For most people, buying a home is the biggest financial transaction of their lifetime. For that reason, if you’re in the market for a new home, it’s best to learn all you can about home loans and how they work before you get too deep into the process.
Here are some things you may not know about home loans:
Rates fluctuate daily
Borrowers who are eager to secure a home loan with a low interest rate may get into the habit of checking mortgage rates as often as some people check the weather. Interest rates fluctuate every day, which means the rate you see today may be different than the one you see when you actually are approved for the loan.
The cheapest interest rate does not guarantee the cheapest loan
When choosing a lender, borrowers will often choose the one offering the lowest interest rate, but this can actually be to their detriment. There are other factors to consider, including closing costs and the lender’s policy on releasing equity for a line of credit or a loan. Also, in adjustable-rate mortgages (ARM), the loan featuring the lowest interest rate may not have the lowest rate a few years down the line and may actually cost more in the long run.
A fixed-interest rate mortgage can ultimately cost you more
When interest rates are low, many homebuyers choose a mortgage with an interest rate that is fixed throughout the life of the loan, believing it is the most cost-effective choice. This may or may not be correct. A fixed-rate mortgage might come with higher exit fees, or fees paid to the lender when the loan is repaid. Also, if rates drop further throughout your loan’s term, you won’t be able to take advantage of the new rates unless you refinance. Finally, interest rates on fixed-term mortgages are generally higher than the initial rate on ARMs.
A lower credit score can cost you tens of thousands of dollars in interest
Most people know that a higher credit score is generally awarded with a lower interest rate, but not many people know to what extent this is true. A high credit score can translate into tens of thousands of dollars in interest payments over the life of a home loan. A credit score difference of 100 points can increase a monthly mortgage payment by $150 or more, depending on the size of the loan and the interest rate.
If you’re thinking of applying for a home loan soon and your credit isn’t in the “very good” category (higher than 740), it may be worthwhile to spend a few months working to boost your score before you apply for a mortgage. Check out this TCU Credit Basics Guide to quickly learn about credit fundamentals and gow to obtain your free credit report.
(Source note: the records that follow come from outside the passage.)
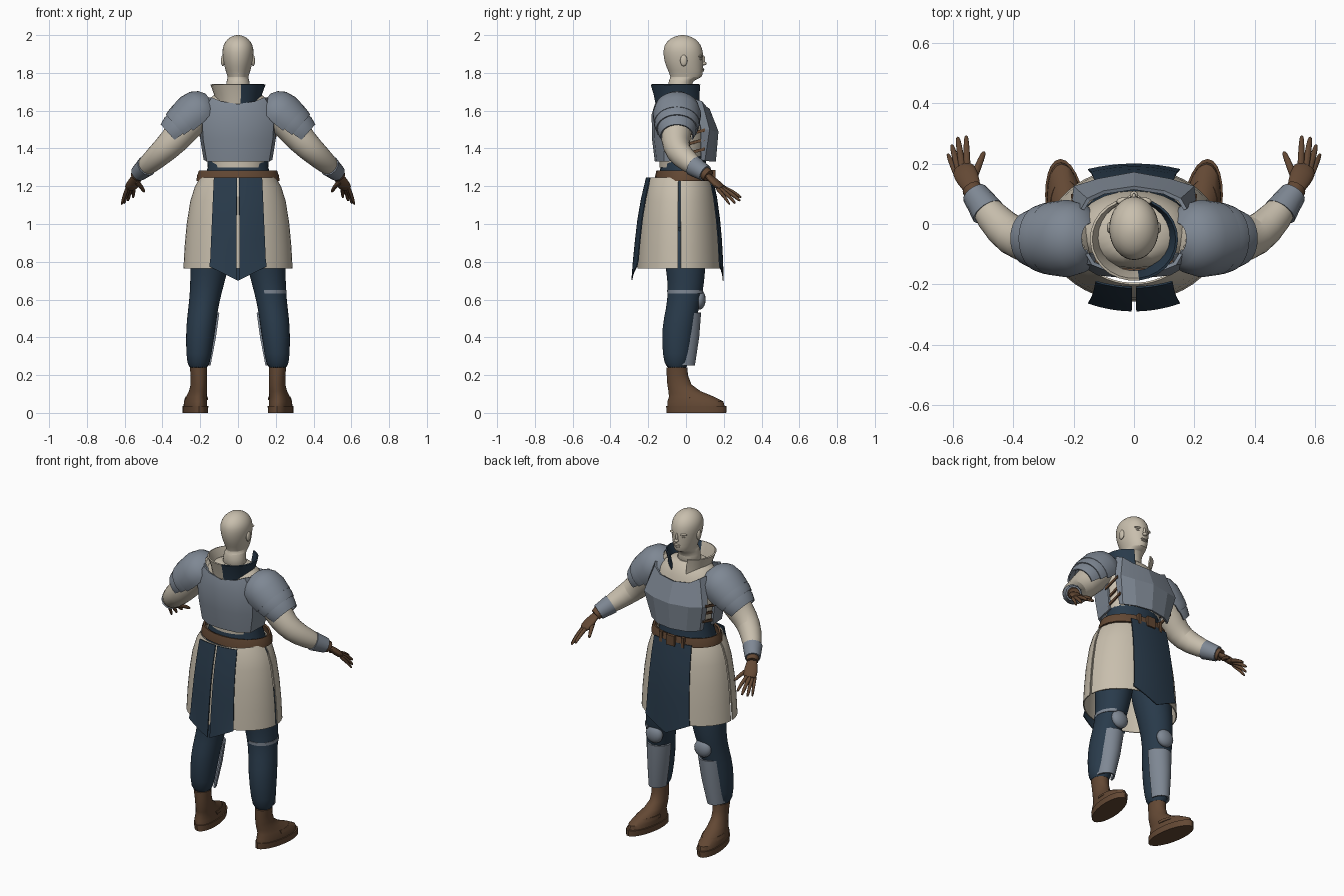
import bpy, bmesh
from math import sin, cos, pi, radians
from mathutils import Vector as V

old = bpy.data.objects.get("Cube")
if old:
    bpy.data.objects.remove(old, do_unlink=True)


def material(name, rgb):
    m = bpy.data.materials.new(name)
    m.use_nodes = True
    m.diffuse_color = (*rgb, 1)
    m.node_tree.nodes["Principled BSDF"].inputs["Base Color"].default_value = (*rgb, 1)
    return m


CREAM = material("cream", (0.58, 0.52, 0.42))
NAVY = material("navy", (0.022, 0.043, 0.07))
STEEL = material("steel", (0.21, 0.245, 0.295))
BROWN = material("brown", (0.125, 0.065, 0.034))


def finish(name, bm, mat, mirror=False, sub=0, angle=35):
    bmesh.ops.recalc_face_normals(bm, faces=bm.faces)
    me = bpy.data.meshes.new(name)
    bm.to_mesh(me)
    bm.free()
    me.materials.append(mat)
    ob = bpy.data.objects.new(name, me)
    bpy.context.collection.objects.link(ob)
    bpy.ops.object.select_all(action="DESELECT")
    ob.select_set(True)
    bpy.context.view_layer.objects.active = ob
    bpy.ops.object.shade_smooth_by_angle(angle=radians(angle))
    if mirror:
        ob.modifiers.new("mirror", "MIRROR")
    if sub:
        ob.modifiers.new("smooth", "SUBSURF").levels = sub
        ob.modifiers["smooth"].render_levels = sub
    return ob


def skin(name, rows, mat, closed=True, thick=0, **kw):
    """Bridge rows of points; solid ends when closed, a thin plate when thick."""
    bm = bmesh.new()
    vs = [[bm.verts.new(p) for p in row] for row in rows]
    n = len(rows[0])
    for a, b in zip(vs, vs[1:]):
        for i in range(n if closed else n - 1):
            j = (i + 1) % n
            bm.faces.new((a[i], a[j], b[j], b[i]))
    if thick:
        bmesh.ops.recalc_face_normals(bm, faces=bm.faces)
        bmesh.ops.solidify(bm, geom=bm.faces[:], thickness=thick)
    elif closed:
        bm.faces.new(vs[0])
        bm.faces.new(vs[-1])
    return finish(name, bm, mat, **kw)


def ring(x, y, z, rx, ry, a0=0, a1=360, n=24):
    """Level ellipse or arc; angles run from +y towards +x."""
    full = a1 - a0 == 360
    steps = [radians(a0 + (a1 - a0) * i / (n if full else n - 1)) for i in range(n)]
    return [V((x + rx * sin(a), y + ry * cos(a), z)) for a in steps]


def loft(name, data, mat, arc=(0, 360), **kw):
    rows = [ring(*d, *arc) for d in data]
    return skin(name, rows, mat, closed=arc[1] - arc[0] == 360, **kw)


def tube(name, pts, radii, mat, flat=1, n=14, **kw):
    pts = [V(p) for p in pts]
    rows = []
    for i, (p, r) in enumerate(zip(pts, radii)):
        d = (pts[min(i + 1, len(pts) - 1)] - pts[max(i - 1, 0)]).normalized()
        s = d.cross(V((0, 0, 1))).normalized()
        u = s.cross(d)
        rows.append([p + r * (s * cos(a) + u * sin(a) * flat)
                     for a in (2 * pi * k / n for k in range(n))])
    return skin(name, rows, mat, mirror=True, **kw)


def ball(name, loc, size, mat, mirror=False):
    bm = bmesh.new()
    bmesh.ops.create_uvsphere(bm, u_segments=16, v_segments=10, radius=1)
    for v in bm.verts:
        v.co = V(loc) + V(a * b for a, b in zip(v.co, size))
    return finish(name, bm, mat, mirror=mirror, angle=60)


def both(half):
    """Complete a half row that starts on the centre line."""
    return [V((-x, y, z)) for x, y, z in half[:0:-1]] + [V(p) for p in half]


# Head and face
loft("head", [(0, -.03, 1.66, .078, .07), (0, -.035, 1.74, .062, .06),
              (0, -.022, 1.765, .06, .068), (0, .005, 1.775, .052, .085),
              (0, -.003, 1.81, .067, .092), (0, -.012, 1.86, .078, .104),
              (0, -.015, 1.91, .085, .107), (0, -.018, 1.95, .079, .098),
              (0, -.018, 1.982, .055, .068), (0, -.018, 1.997, .025, .03),
              (0, -.018, 2.0, .006, .006)], CREAM, sub=1)
ball("ears", (.08, -.012, 1.865), (.01, .019, .03), CREAM, True)
ball("nose_bridge", (0, .088, 1.868), (.008, .014, .026), CREAM)
ball("nose_tip", (0, .095, 1.85), (.014, .014, .01), CREAM)
ball("brows", (.032, .075, 1.888), (.026, .013, .007), CREAM, True)
ball("eyes", (.031, .073, 1.873), (.014, .011, .006), CREAM, True)
ball("upper_lip", (0, .088, 1.82), (.022, .009, .005), CREAM)
ball("lower_lip", (0, .087, 1.811), (.018, .009, .005), CREAM)

# Torso, waist and collar
loft("torso", [(0, -.02, 1.3, .15, .12), (0, -.015, 1.42, .18, .125),
               (0, -.02, 1.55, .195, .13), (0, -.03, 1.63, .185, .115),
               (0, -.035, 1.68, .13, .095), (0, -.035, 1.7, .08, .07)], CREAM)
loft("waist", [(0, -.01, .95, .15, .12), (0, -.01, 1.1, .19, .14),
               (0, -.015, 1.22, .185, .135), (0, -.015, 1.3, .16, .12),
               (0, -.015, 1.38, .165, .12)], NAVY)
collar = loft("collar", [(0, -.04, 1.64, .11, .115), (0, -.045, 1.69, .12, .12),
                         (0, -.05, 1.74, .138, .13)], CREAM, arc=(24, 336), thick=.008)
collar.data.materials.append(NAVY)
for f in collar.data.polygons:
    f.material_index = int(f.center.x > 0)

# Chest and back plates
skin("breastplate", [both(r) for r in (
    [(0, .158, 1.33), (.1, .14, 1.33), (.165, .1, 1.335), (.175, .08, 1.34)],
    [(0, .172, 1.49), (.12, .15, 1.49), (.2, .125, 1.5), (.205, .08, 1.5)],
    [(0, .125, 1.61), (.1, .11, 1.62), (.155, .085, 1.65), (.175, .05, 1.66)])],
    STEEL, closed=False, thick=.012, angle=8)
skin("backplate", [both(r) for r in (
    [(0, -.165, 1.33), (.1, -.155, 1.33), (.165, -.115, 1.33), (.182, 0, 1.34)],
    [(0, -.18, 1.45), (.11, -.168, 1.45), (.185, -.12, 1.45), (.2, .01, 1.45)],
    [(0, -.182, 1.58), (.12, -.17, 1.58), (.19, -.13, 1.58), (.21, -.02, 1.58)],
    [(0, -.165, 1.635), (.09, -.155, 1.65), (.14, -.135, 1.67), (.16, -.1, 1.67)])],
    STEEL, closed=False, thick=.012)
for z in (1.37, 1.42, 1.47):
    x = .176 + (z - 1.37) * .2
    skin("side_strap", [[V((x, -.01, z - .01)), V((x + .004, .1, z + .02))],
                        [V((x, -.01, z + .006)), V((x + .004, .1, z + .036))]],
         BROWN, closed=False, thick=.008, mirror=True)

# Belt
loft("belt", [(0, -.01, 1.228, .22, .155), (0, -.01, 1.255, .217, .153),
              (0, -.01, 1.282, .207, .147)], BROWN, arc=(0, 360), thick=.012)
for name, x, w in (("buckle", 0, .028), ("belt_keeper", .075, .01)):
    y = .148 - x * .16
    skin(name, [[V((x + sx * w, y + dy, 1.255 + sz * .031))
                 for sx, sz in ((-1, -1), (1, -1), (1, 1), (-1, 1))]
                for dy in (-.012, .008)], BROWN, mirror=x > 0)

# Skirt in two halves, slit at the hips
SKIRT = [(0, -.035, 1.245, .2, .165), (0, -.035, 1.2, .228, .18),
         (0, -.035, 1.12, .253, .195), (0, -.035, 1.0, .272, .208),
         (0, -.035, .88, .283, .217), (0, -.035, .765, .289, .222)]
loft("front_skirt", SKIRT, CREAM, arc=(-88, 88), thick=.006)
loft("back_skirt", SKIRT, CREAM, arc=(92, 268), thick=.006)


# Hanging cloth panels with pointed hems
def panel(name, ys, lo, **kw):
    rows = []
    for i, y in enumerate(ys):
        t = i / (len(ys) - 1)
        row = []
        for k in range(9):
            f = lo + (1 - lo) * k / 8
            z = 1.245 - .545 * t + (.075 * abs(f) if i == len(ys) - 1 else 0)
            row.append(V((f * (.128 + .024 * t), y * (1 - .09 * f * f), z)))
        rows.append(row)
    return skin(name, rows, NAVY, closed=False, thick=.006, **kw)


panel("front_panel", [.143, .165, .18, .19, .196, .2], -1)
panel("back_panels", [-.212, -.238, -.257, -.27, -.281, -.289], .05, mirror=True)

# Arms, bracers and gloves
tube("arms", [(.13, -.04, 1.63), (.2, -.045, 1.595), (.27, -.05, 1.525),
              (.34, -.055, 1.44), (.4, -.048, 1.382), (.47, .022, 1.32), (.527, .1, 1.268)],
     [.07, .09, .087, .08, .07, .058, .038], CREAM, sub=1, n=16)
tube("bracers", [(.484, .04, 1.307), (.505, .07, 1.288), (.528, .102, 1.268)],
     [.056, .05, .044], STEEL, n=12)
tube("glove_cuffs", [(.525, .098, 1.27), (.537, .118, 1.255)], [.036, .033], BROWN)
tube("palms", [(.528, .103, 1.265), (.54, .13, 1.243), (.557, .165, 1.21), (.572, .195, 1.182)],
     [.027, .033, .043, .036], BROWN, flat=.5, sub=1)
for name, base, tip, r in (("index", (.552, .2, 1.19), (.555, .293, 1.14), .011),
                           ("middle", (.57, .2, 1.183), (.583, .288, 1.122), .0115),
                           ("ring", (.583, .19, 1.178), (.603, .262, 1.108), .011),
                           ("little", (.592, .175, 1.175), (.616, .232, 1.102), .0095),
                           ("thumb", (.532, .15, 1.215), (.495, .24, 1.17), .0125)):
    a, b = V(base), V(tip)
    mid = (a + b) / 2 + V((0, 0, .007))
    tube(name + "_fingers", [a + (a - b) * .25, a, mid, b + (a - b) * .08, b],
         [r, r * 1.15, r, r * .8, r * .3], BROWN, n=8, sub=1)

# Layered shoulder armour, arched over the upper arm
origin, along, up = V((.2, -.048, 1.6)), V((.75, 0, -.66)), V((.66, 0, .75))
for name, profile, span in (
        ("shoulder_caps", [(-.08, .05), (-.06, .085), (-.025, .111), (.03, .123), (.1, .116)], 118),
        ("shoulder_middle_lames", [(.07, .112), (.115, .114), (.15, .105)], 112),
        ("shoulder_lower_lames", [(.12, .1), (.165, .098), (.205, .084)], 108)):
    rows = [[origin + along * t + up * (r * cos(a)) + V((0, r * 1.04 * sin(a), 0))
             for a in (radians(span * (k / 10 - 1)) for k in range(21))] for t, r in profile]
    skin(name, rows, STEEL, closed=False, thick=.008, mirror=True)

# Legs and their armour
loft("legs", [(.21, -.048, .225, .054, .057), (.208, -.05, .3, .067, .075),
              (.198, -.04, .45, .079, .09), (.185, -.02, .55, .079, .086),
              (.17, -.002, .64, .085, .093), (.155, 0, .74, .098, .102),
              (.14, -.01, .85, .108, .115), (.115, -.01, 1.0, .112, .125)],
     NAVY, mirror=True, sub=1)
loft("greaves", [(.2, -.03, .25, .055, .077), (.185, -.018, .4, .069, .088),
                 (.175, -.01, .53, .077, .09)], STEEL, arc=(-82, 82), thick=.01, mirror=True)
ball("knee_guards", (.166, .072, .6), (.055, .032, .053), STEEL, True)
loft("knee_strap", [(.17, -.002, .632, .088, .097), (.168, -.002, .65, .09, .098)],
     STEEL, arc=(20, 200), thick=.004)

# Boots, toes turned out
boots = [loft("boots", [(.225, .053, .03, .06, .152), (.225, .05, .06, .06, .148),
                        (.222, .03, .085, .054, .12), (.216, -.008, .115, .048, .085),
                        (.212, -.035, .15, .043, .064), (.21, -.046, .2, .043, .056),
                        (.21, -.048, .24, .046, .056)], BROWN, mirror=True),
         loft("boot_soles", [(.225, .055, 0, .064, .158), (.225, .055, .036, .066, .16)],
              BROWN, mirror=True),
         loft("boot_straps", [(.223, .036, .068, .062, .13), (.221, .028, .086, .058, .118)],
              BROWN, arc=(-95, 95), thick=.005, mirror=True)]
for b in boots:
    for v in b.data.vertices:
        v.co.x += .13 * (v.co.y - .05) * (1 - v.co.z / .25)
The housing market impacts rates
While the federal funds rate will have the greatest impact on the rise and fall of interest rates, the state of the housing market will affect it, too. Lenders need to turn a profit from their loans, which means the higher the volume of loans they process, the less they need to earn from each one to remain profitable. Consequently, when the housing market is booming and lenders are granting loans on a frequent basis, they will be more inclined to offer lower interest rates to borrowers.
You can have your mortgage payments automated
Your home loan payments will likely be your largest monthly bill, and missing a payment or paying it late can have serious consequences. Fortunately, you can avoid these scenarios by signing up to have your monthly mortgage payments automatically deducted from your checking account. Most lenders provide this service; check with yours to see if this is an option they offer.
Buying a home will likely be the biggest purchase you ever make. Be sure to find out all there is to know about mortgages and their interest rates before applying for a home loan.